Return only the stretch of the material below that begins with the line containing "me = bpy.data.meshes.new(name)" and ends with the line containing "face = bm.faces.new([bm.verts.new((x, y, 0))", exactly; both of those lines belong to it.

■ **Task material**
--------------------------------

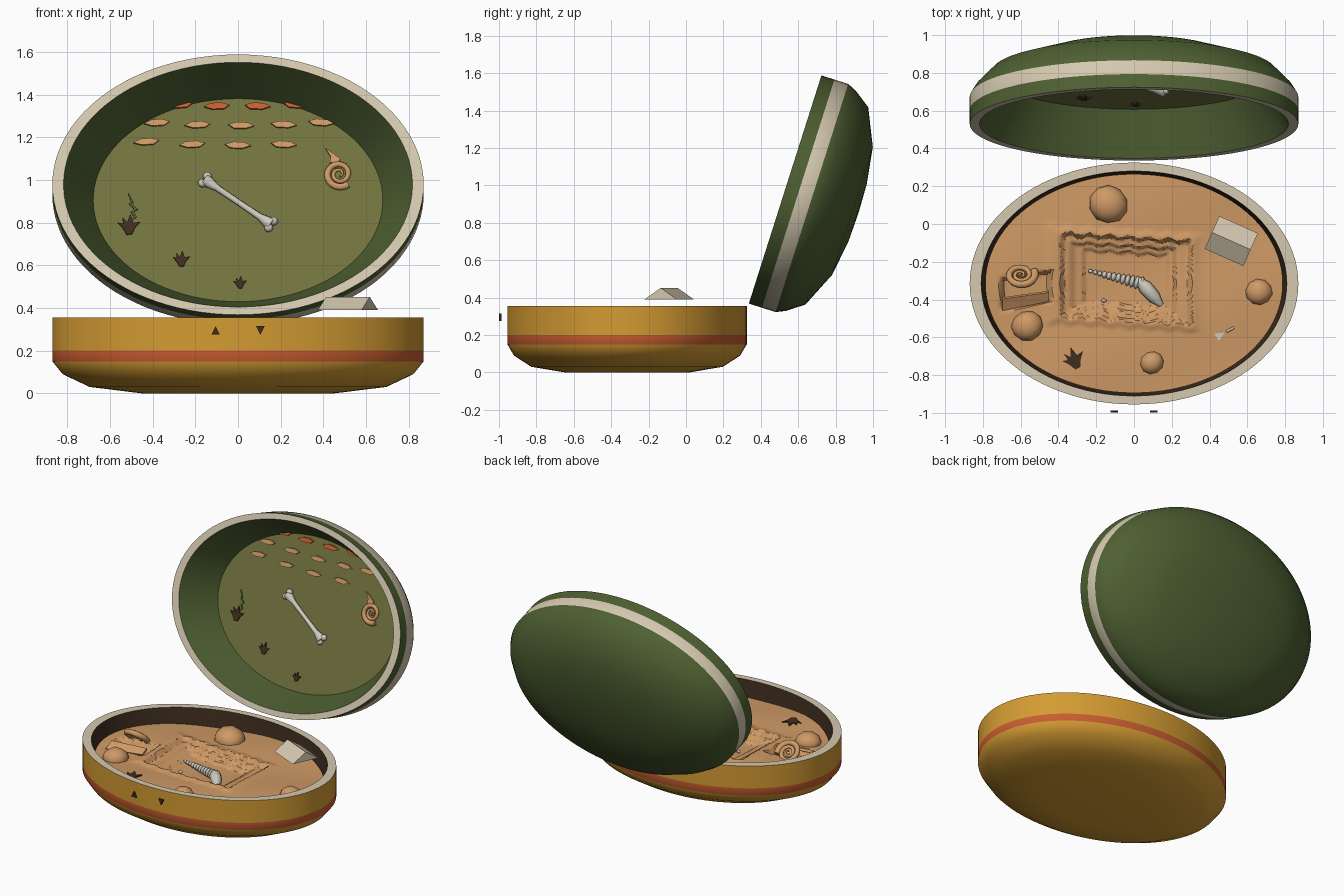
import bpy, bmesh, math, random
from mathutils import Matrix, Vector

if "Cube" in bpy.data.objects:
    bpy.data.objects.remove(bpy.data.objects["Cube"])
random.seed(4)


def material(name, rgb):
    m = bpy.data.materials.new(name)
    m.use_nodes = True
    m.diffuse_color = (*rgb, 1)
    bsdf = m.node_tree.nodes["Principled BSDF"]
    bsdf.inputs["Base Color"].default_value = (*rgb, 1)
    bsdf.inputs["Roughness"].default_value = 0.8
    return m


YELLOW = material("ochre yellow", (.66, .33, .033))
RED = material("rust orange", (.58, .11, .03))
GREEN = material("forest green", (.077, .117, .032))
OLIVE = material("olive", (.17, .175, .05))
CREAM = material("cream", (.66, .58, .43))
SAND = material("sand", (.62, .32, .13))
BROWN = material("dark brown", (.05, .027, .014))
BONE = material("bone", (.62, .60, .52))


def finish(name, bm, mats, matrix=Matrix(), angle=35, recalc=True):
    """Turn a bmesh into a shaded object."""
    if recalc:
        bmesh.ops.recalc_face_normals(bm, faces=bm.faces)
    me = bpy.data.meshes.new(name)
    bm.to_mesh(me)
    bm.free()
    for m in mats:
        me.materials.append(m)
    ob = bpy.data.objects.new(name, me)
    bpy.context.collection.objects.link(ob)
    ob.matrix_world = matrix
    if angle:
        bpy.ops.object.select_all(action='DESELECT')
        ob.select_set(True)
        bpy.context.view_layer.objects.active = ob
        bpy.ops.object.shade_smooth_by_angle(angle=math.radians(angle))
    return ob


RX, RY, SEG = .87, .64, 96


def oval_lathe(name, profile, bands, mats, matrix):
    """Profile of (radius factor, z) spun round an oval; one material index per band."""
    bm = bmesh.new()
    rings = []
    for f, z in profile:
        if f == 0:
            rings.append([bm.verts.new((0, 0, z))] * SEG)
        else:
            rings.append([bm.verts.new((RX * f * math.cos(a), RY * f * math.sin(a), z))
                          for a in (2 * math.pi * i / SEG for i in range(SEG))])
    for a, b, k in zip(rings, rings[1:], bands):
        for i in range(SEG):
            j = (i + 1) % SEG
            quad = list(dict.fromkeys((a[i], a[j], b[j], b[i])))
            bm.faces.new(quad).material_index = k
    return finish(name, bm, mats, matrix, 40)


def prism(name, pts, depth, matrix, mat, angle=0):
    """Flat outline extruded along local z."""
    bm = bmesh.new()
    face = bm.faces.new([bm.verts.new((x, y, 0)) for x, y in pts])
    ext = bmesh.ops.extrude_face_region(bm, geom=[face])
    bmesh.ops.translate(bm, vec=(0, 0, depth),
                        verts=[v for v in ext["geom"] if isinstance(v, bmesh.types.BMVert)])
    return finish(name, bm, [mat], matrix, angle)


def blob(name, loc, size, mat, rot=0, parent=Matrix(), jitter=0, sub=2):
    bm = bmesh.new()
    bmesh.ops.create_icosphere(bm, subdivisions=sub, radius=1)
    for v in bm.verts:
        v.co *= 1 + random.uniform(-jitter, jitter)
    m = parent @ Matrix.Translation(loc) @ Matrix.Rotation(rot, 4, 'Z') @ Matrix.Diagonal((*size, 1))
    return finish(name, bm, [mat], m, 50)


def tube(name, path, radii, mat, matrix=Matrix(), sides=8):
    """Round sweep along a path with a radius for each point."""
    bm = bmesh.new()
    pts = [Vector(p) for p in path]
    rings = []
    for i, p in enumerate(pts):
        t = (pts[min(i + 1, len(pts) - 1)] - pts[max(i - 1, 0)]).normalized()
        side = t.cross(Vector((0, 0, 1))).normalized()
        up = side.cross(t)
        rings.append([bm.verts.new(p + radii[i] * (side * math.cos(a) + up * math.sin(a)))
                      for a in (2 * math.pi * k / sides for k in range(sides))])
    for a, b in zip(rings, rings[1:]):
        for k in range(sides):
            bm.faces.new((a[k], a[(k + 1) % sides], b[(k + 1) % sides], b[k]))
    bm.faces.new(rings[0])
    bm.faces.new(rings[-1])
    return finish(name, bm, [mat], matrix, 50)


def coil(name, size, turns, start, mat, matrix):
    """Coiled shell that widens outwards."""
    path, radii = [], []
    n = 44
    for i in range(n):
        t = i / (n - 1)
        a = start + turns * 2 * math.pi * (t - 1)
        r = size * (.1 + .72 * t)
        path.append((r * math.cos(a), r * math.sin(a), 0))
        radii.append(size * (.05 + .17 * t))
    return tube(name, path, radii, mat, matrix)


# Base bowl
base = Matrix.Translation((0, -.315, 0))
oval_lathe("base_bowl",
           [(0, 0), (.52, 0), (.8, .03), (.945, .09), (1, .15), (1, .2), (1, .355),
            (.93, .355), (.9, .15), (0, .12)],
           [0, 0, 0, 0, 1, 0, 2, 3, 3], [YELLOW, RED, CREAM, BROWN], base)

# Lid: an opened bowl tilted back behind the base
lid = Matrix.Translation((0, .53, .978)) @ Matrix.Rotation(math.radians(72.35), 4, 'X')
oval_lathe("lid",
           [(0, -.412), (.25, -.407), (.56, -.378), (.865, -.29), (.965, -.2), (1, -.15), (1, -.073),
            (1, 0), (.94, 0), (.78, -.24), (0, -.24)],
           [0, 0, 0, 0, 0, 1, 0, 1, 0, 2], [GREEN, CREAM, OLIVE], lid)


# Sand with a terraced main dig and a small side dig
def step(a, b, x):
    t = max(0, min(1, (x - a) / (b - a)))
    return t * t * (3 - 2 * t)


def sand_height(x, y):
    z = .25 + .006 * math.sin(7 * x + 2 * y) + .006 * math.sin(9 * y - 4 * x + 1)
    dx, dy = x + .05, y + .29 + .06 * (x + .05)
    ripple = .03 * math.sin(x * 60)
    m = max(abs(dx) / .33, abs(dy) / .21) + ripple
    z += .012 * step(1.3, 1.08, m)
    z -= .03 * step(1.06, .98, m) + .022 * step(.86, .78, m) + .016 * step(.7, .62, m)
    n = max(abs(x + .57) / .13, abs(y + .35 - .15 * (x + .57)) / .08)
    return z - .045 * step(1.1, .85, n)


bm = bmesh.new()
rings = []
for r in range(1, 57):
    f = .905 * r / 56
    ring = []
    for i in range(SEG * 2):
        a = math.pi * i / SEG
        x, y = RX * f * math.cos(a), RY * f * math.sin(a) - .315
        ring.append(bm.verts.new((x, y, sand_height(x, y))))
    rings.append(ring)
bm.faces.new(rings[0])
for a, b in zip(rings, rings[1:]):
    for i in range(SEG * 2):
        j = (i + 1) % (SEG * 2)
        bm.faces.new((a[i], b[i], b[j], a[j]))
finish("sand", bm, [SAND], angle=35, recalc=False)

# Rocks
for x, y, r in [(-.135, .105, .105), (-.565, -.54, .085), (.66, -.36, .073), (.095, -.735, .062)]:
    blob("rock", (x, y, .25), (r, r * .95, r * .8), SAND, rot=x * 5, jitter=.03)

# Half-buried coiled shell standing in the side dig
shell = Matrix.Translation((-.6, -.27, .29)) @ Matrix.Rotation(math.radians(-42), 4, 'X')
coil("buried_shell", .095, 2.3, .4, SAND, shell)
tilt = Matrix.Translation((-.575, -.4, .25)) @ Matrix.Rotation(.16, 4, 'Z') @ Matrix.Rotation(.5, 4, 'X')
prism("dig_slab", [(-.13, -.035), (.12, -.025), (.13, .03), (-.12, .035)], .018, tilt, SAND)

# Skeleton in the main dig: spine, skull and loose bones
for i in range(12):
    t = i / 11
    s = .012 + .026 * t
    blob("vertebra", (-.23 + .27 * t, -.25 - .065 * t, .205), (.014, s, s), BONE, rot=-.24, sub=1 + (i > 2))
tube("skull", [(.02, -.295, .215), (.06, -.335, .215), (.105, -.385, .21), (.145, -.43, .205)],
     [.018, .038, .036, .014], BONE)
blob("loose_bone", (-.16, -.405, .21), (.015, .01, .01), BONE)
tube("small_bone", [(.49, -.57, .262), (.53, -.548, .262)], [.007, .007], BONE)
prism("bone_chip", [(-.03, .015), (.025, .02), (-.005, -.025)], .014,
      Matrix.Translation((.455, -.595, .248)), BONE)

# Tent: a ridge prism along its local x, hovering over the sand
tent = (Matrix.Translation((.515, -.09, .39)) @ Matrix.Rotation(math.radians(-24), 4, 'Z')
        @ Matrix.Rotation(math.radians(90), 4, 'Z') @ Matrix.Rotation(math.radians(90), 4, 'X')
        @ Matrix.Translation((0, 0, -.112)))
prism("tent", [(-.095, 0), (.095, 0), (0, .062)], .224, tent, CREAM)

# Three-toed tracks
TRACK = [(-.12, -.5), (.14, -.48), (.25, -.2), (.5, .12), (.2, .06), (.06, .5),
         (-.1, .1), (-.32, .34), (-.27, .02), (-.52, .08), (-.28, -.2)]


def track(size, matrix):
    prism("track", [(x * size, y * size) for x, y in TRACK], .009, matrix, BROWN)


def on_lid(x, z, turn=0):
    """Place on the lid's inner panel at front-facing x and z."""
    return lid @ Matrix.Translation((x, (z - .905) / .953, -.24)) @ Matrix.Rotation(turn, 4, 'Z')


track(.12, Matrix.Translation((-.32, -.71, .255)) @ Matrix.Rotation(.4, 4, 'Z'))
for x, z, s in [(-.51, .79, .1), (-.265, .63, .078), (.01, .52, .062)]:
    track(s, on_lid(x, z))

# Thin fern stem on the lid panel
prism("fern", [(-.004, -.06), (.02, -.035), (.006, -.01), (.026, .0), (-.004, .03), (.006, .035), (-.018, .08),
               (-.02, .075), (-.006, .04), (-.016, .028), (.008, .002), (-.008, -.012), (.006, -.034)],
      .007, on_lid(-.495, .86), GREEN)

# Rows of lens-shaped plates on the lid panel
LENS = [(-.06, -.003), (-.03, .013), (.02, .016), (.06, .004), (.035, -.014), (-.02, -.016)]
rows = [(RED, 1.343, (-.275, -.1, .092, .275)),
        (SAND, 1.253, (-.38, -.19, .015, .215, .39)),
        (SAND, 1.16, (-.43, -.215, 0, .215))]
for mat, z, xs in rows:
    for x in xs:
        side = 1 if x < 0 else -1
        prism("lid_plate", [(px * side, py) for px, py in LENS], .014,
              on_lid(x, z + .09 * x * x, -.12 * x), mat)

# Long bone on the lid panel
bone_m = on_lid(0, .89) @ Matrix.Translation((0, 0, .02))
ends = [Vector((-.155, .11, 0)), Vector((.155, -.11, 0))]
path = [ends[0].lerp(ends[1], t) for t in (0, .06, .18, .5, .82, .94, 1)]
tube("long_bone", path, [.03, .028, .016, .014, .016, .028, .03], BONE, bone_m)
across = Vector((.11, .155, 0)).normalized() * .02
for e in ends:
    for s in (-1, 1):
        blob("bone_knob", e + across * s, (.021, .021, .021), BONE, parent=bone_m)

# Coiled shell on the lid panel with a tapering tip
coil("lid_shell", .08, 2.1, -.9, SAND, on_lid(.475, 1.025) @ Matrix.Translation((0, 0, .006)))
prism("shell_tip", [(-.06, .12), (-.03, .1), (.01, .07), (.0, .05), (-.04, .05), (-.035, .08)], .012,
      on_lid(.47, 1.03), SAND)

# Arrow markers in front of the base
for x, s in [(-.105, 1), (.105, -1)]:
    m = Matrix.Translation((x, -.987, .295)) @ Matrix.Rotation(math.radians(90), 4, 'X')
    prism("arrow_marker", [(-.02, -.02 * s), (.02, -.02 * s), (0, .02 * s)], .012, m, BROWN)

--------------------------------

■ **Worked solution**
    me = bpy.data.meshes.new(name)
    bm.to_mesh(me)
    bm.free()
    for m in mats:
        me.materials.append(m)
    ob = bpy.data.objects.new(name, me)
    bpy.context.collection.objects.link(ob)
    ob.matrix_world = matrix
    if angle:
        bpy.ops.object.select_all(action='DESELECT')
        ob.select_set(True)
        bpy.context.view_layer.objects.active = ob
        bpy.ops.object.shade_smooth_by_angle(angle=math.radians(angle))
    return ob


RX, RY, SEG = .87, .64, 96


def oval_lathe(name, profile, bands, mats, matrix):
    """Profile of (radius factor, z) spun round an oval; one material index per band."""
    bm = bmesh.new()
    rings = []
    for f, z in profile:
        if f == 0:
            rings.append([bm.verts.new((0, 0, z))] * SEG)
        else:
            rings.append([bm.verts.new((RX * f * math.cos(a), RY * f * math.sin(a), z))
                          for a in (2 * math.pi * i / SEG for i in range(SEG))])
    for a, b, k in zip(rings, rings[1:], bands):
        for i in range(SEG):
            j = (i + 1) % SEG
            quad = list(dict.fromkeys((a[i], a[j], b[j], b[i])))
            bm.faces.new(quad).material_index = k
    return finish(name, bm, mats, matrix, 40)


def prism(name, pts, depth, matrix, mat, angle=0):
    """Flat outline extruded along local z."""
    bm = bmesh.new()
    face = bm.faces.new([bm.verts.new((x, y, 0)) for x, y in pts])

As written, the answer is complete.